This weekend, we went camping with the church. Friday evening, several families camped near Falls Lake. A couple of families joined us around the campfire Friday night. The next day, one family had to leave, but two more families camped with us. Several people joined us during the day on Saturday to spend time together at the campsite.
Sunday morning, many people who did not camp came to the campsite to meet together. We sat around the campfire (well, the remains of the campfire), and talked and sang and prayed. We talked about several different topics, but at one point, the discussion turned to Acts 2:42:
And they devoted themselves to the apostles’ teaching and fellowship, to the breaking of bread and the prayers. (Acts 2:42 ESV)
According to this passage, the early church in Jerusalem devoted themselves to the apostle’s teaching (or doctrine). We talked about how the church often interprets this phrase as “they spent time listening to the apostles teach”. But, as many people pointed out, this simply sentence goes far beyond listening to someone teach.
Yes, the early church continued steadfastly in the apostles’ doctrine, but they did not do this with their ears only; they continued in their lives. They lived what the apostles were teaching them.
As I was listening to my friends sitting around the campfire helping one another understand what it means to live out the doctrine of the apostles, I couldn’t help but remember the previous 48 hours that I had spend with many of my brothers and sisters in Christ. You see, I heard what they were saying Sunday morning, but Friday night and all day Saturday, I SAW them continuing steadfastly in the teachings of the apostles.

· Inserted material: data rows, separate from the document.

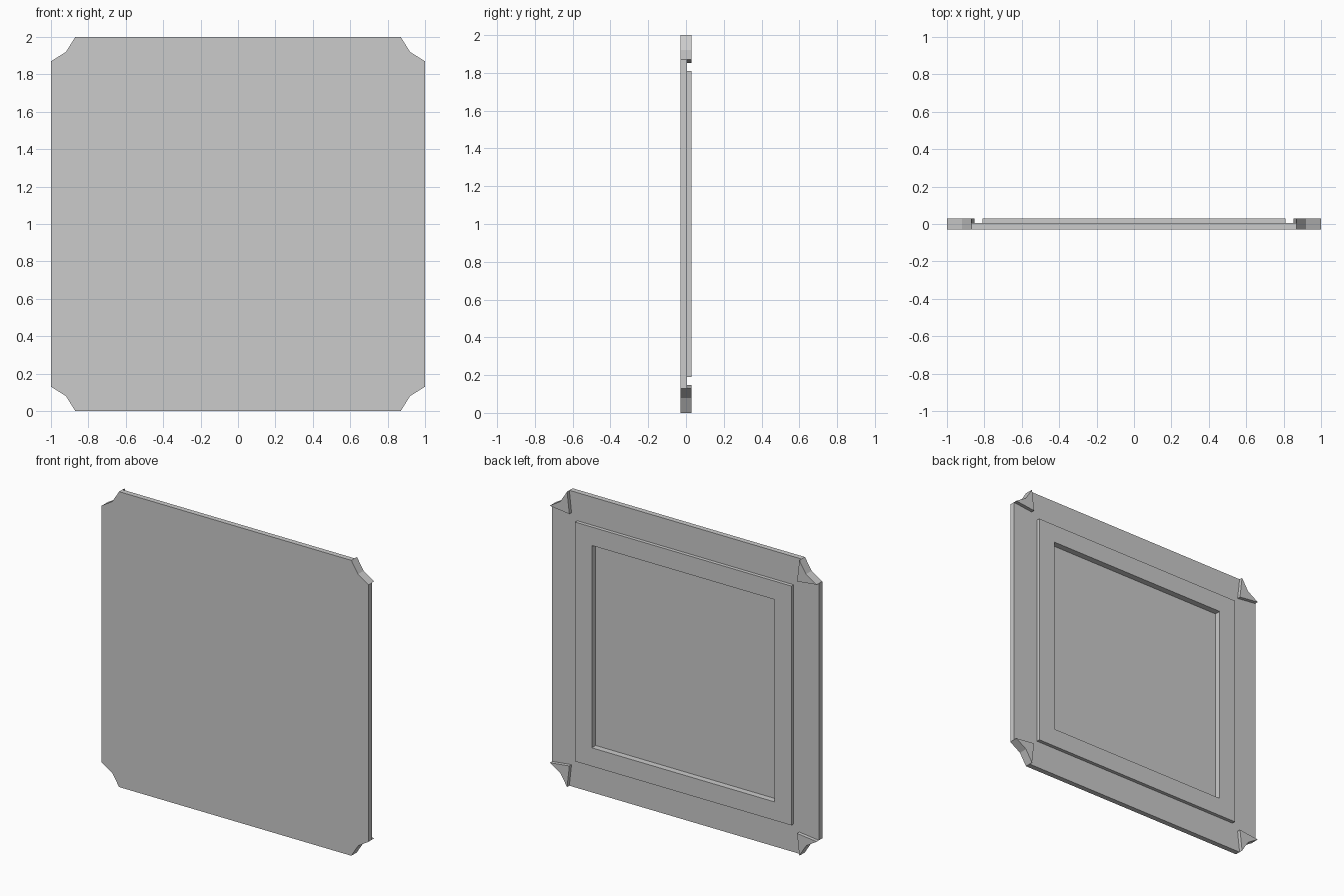
import bpy, bmesh

if "Cube" in bpy.data.objects:
    bpy.data.objects.remove(bpy.data.objects["Cube"])

FRONT, STEP, BACK = -0.03, 0.006, 0.03   # depth levels along y
RECESS = -0.012                          # floor of the recess


def prism(name, outline, y0, y1):
    """Extrude an (x, z) outline from y0 to y1; z is measured from the panel centre."""
    bm = bmesh.new()
    face = bm.faces.new([bm.verts.new((x, y0, z + 1)) for x, z in outline])
    new = bmesh.ops.extrude_face_region(bm, geom=[face])["geom"]
    bmesh.ops.translate(bm, vec=(0, y1 - y0, 0),
                        verts=[v for v in new if isinstance(v, bmesh.types.BMVert)])
    bmesh.ops.recalc_face_normals(bm, faces=bm.faces)
    mesh = bpy.data.meshes.new(name)
    bm.to_mesh(mesh)
    bm.free()
    obj = bpy.data.objects.new(name, mesh)
    bpy.context.collection.objects.link(obj)
    return obj


def square(r):
    return [(-r, -r), (r, -r), (r, r), (-r, r)]


def cut(obj, cutter):
    mod = obj.modifiers.new("recess", "BOOLEAN")
    mod.operation = "DIFFERENCE"
    mod.solver = "EXACT"
    mod.object = cutter


notch = [(1, 0.87), (0.92, 0.92), (0.87, 1)]   # notched corner, top right
quadrants = [(1, 1), (-1, 1), (-1, -1), (1, -1)]

# Main slab with four notched corners
outline = []
for sx, sz in quadrants:
    pts = [(sx * x, sz * z) for x, z in notch]
    outline += pts if sx * sz > 0 else pts[::-1]
slab = prism("panel_slab", outline, FRONT, STEP)

# Raised square frame on the back
frame = prism("back_frame", square(0.81), STEP, BACK)

# Square recess through the frame and into the slab
cutter = prism("recess_cutter", square(0.685), RECESS, 0.1)
cutter.hide_render = True
cutter.hide_viewport = True
cutter.display_type = "WIRE"
cut(slab, cutter)
cut(frame, cutter)

# Raised corner blocks on the back
for (sx, sz), label in zip(quadrants, ("top_right", "top_left", "bottom_left", "bottom_right")):
    prism("corner_block_" + label,
          [(sx * x, sz * z) for x, z in notch + [(0.853, 0.853)]], STEP, BACK)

It’s one thing to hear someone encourage others to confess their sins, but it’s another thing altogether to have a brother confess his sins to you. It’s one thing to hear an exhortation to love one another, but it’s another thing altogether to see brothers and sisters who want to spend time with one another, who share their food with one another, who help one another around the campsite, who SHOW their love for one another.
As I sat around that campfire Sunday morning, I couldn’t help but praise God for the blessing of community – not community in name only, but true community – a family who loves one and cares for one another. We’re not perfect, and we’re continually seeking to grow closer to God and to one another, but we are a community.

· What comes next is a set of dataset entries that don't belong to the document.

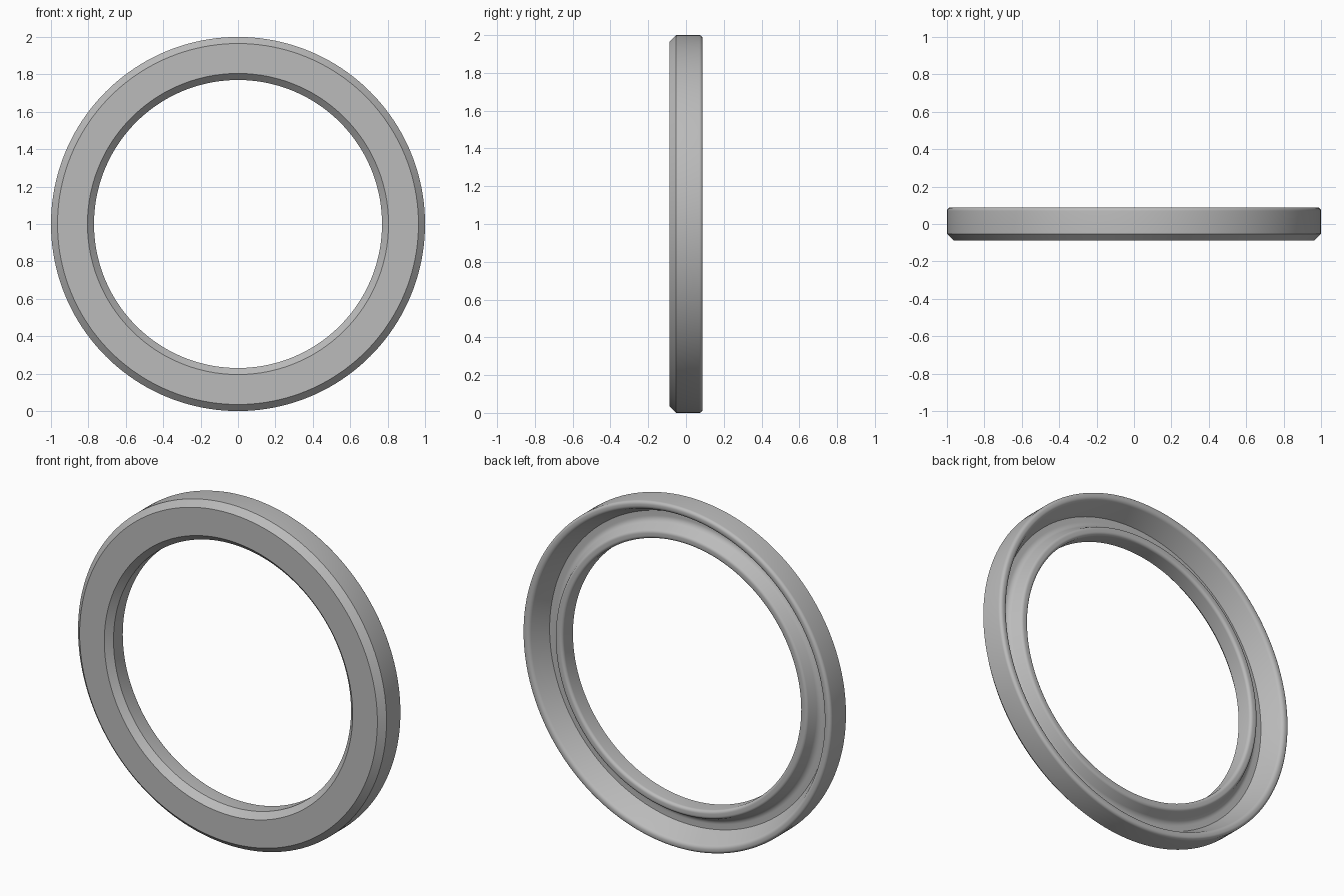
import bpy, bmesh, math
from mathutils import Matrix, Vector

cube = bpy.data.objects.get("Cube")
if cube:
    bpy.data.objects.remove(cube)

SEGMENTS = 160

grey = bpy.data.materials.new("plain grey")
grey.use_nodes = True
colour = (0.5, 0.5, 0.5, 1)
grey.diffuse_color = colour
grey.node_tree.nodes["Principled BSDF"].inputs["Base Color"].default_value = colour


def arc(r, y, radius, start, end, steps=6):
    """Points of a rounded corner in the (radius, depth) plane."""
    angles = [math.radians(start + (end - start) * i / steps) for i in range(steps + 1)]
    return [(r + radius * math.cos(a), y + radius * math.sin(a)) for a in angles]


# Cross-section: chamfered front, then outer rim, stepped groove and lower inner lip
profile = [(0.77, -0.053), (0.805, -0.088), (0.965, -0.088), (1.0, -0.053)]
profile += arc(0.982, 0.07, 0.018, 0, 90)        # outer rim
profile += arc(0.975, 0.063, 0.025, 90, 155)     # rim rolls into groove
profile += [(0.905, -0.03)]                      # sharp groove corner
profile += arc(0.875, 0.01, 0.04, -90, -150)     # floor sweeps up
profile += arc(0.802, 0.025, 0.02, 30, 90)       # inner lip
profile += arc(0.788, 0.027, 0.018, 90, 180)

# Revolve around the depth axis
bm = bmesh.new()
verts = [bm.verts.new((r, y, 0)) for r, y in profile]
edges = [bm.edges.new((v, verts[(i + 1) % len(verts)])) for i, v in enumerate(verts)]
bmesh.ops.spin(bm, geom=verts + edges, cent=(0, 0, 0), axis=(0, 1, 0),
               angle=math.tau, steps=SEGMENTS, use_merge=True)
bmesh.ops.remove_doubles(bm, verts=bm.verts, dist=0.0002)
bmesh.ops.recalc_face_normals(bm, faces=bm.faces)
bmesh.ops.transform(bm, matrix=Matrix.Translation(Vector((0, 0, 1))), verts=bm.verts)

mesh = bpy.data.meshes.new("grooved_ring")
bm.to_mesh(mesh)
bm.free()
mesh.materials.append(grey)
ring = bpy.data.objects.new("grooved_ring", mesh)
bpy.context.collection.objects.link(ring)

bpy.context.view_layer.objects.active = ring
ring.select_set(True)
bpy.ops.object.shade_smooth_by_angle(angle=math.radians(30))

It’s easy to see now why Luke connected “the apostles’ teaching” and “fellowship”. I don’t think you can have one without the other.